===== SOURCE INFORMATION

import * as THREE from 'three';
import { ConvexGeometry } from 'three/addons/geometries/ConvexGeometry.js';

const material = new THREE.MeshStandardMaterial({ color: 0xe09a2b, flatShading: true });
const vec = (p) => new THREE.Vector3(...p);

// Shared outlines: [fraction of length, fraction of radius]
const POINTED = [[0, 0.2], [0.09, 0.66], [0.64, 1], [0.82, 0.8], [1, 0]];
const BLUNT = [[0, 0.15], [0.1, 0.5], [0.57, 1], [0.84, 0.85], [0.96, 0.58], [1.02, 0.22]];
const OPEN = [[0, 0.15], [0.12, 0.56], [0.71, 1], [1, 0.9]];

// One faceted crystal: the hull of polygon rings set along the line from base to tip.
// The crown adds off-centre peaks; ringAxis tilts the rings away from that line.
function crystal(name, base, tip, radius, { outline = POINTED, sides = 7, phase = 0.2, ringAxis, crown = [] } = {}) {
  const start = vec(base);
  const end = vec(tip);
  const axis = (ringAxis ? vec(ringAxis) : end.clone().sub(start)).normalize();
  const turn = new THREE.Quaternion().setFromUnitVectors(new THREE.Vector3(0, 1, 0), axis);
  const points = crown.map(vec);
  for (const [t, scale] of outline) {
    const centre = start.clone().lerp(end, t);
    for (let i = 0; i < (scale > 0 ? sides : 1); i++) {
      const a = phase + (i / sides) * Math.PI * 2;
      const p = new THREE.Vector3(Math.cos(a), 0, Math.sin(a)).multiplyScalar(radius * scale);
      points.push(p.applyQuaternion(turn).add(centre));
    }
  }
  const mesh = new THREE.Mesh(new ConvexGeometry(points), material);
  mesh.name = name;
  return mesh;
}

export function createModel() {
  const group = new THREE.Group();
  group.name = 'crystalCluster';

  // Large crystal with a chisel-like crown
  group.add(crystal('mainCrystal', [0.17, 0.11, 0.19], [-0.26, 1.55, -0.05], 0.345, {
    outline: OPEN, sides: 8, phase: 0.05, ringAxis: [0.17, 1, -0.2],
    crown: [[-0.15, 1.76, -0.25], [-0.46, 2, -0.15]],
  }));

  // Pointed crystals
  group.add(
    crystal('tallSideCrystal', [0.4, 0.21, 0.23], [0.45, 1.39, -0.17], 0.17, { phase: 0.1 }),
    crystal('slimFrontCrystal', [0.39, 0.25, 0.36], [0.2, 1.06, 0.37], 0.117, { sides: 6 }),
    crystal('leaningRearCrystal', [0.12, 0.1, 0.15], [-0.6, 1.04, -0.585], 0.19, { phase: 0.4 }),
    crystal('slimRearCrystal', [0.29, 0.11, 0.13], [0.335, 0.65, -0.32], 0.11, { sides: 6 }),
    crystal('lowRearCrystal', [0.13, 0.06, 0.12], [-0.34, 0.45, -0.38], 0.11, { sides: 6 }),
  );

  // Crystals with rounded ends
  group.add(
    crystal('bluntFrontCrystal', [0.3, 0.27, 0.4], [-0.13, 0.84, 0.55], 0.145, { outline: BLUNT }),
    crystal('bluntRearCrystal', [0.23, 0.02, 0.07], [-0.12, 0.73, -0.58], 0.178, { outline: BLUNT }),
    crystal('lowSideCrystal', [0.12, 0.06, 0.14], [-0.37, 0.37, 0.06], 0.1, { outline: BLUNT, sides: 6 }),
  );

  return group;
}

==========
===== SOURCE INFORMATION

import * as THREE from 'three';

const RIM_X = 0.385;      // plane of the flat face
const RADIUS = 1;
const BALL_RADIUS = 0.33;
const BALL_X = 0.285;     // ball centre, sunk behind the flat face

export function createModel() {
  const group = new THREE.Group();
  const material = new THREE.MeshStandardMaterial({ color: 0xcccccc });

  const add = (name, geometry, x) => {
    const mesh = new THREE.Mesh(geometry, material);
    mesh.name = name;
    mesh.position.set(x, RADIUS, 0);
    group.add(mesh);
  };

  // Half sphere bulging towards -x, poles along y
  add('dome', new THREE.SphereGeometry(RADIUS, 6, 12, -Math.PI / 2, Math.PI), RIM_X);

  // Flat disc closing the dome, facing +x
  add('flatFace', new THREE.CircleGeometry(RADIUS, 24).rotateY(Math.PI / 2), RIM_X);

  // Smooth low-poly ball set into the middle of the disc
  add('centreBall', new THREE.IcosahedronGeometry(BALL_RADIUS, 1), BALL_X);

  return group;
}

==========

- [WHAT YOU NEED TO DO]: Tell how many lines in the entries contain the string "base", and give nothing beyond the number.

- [WORKED SOLUTION]: 3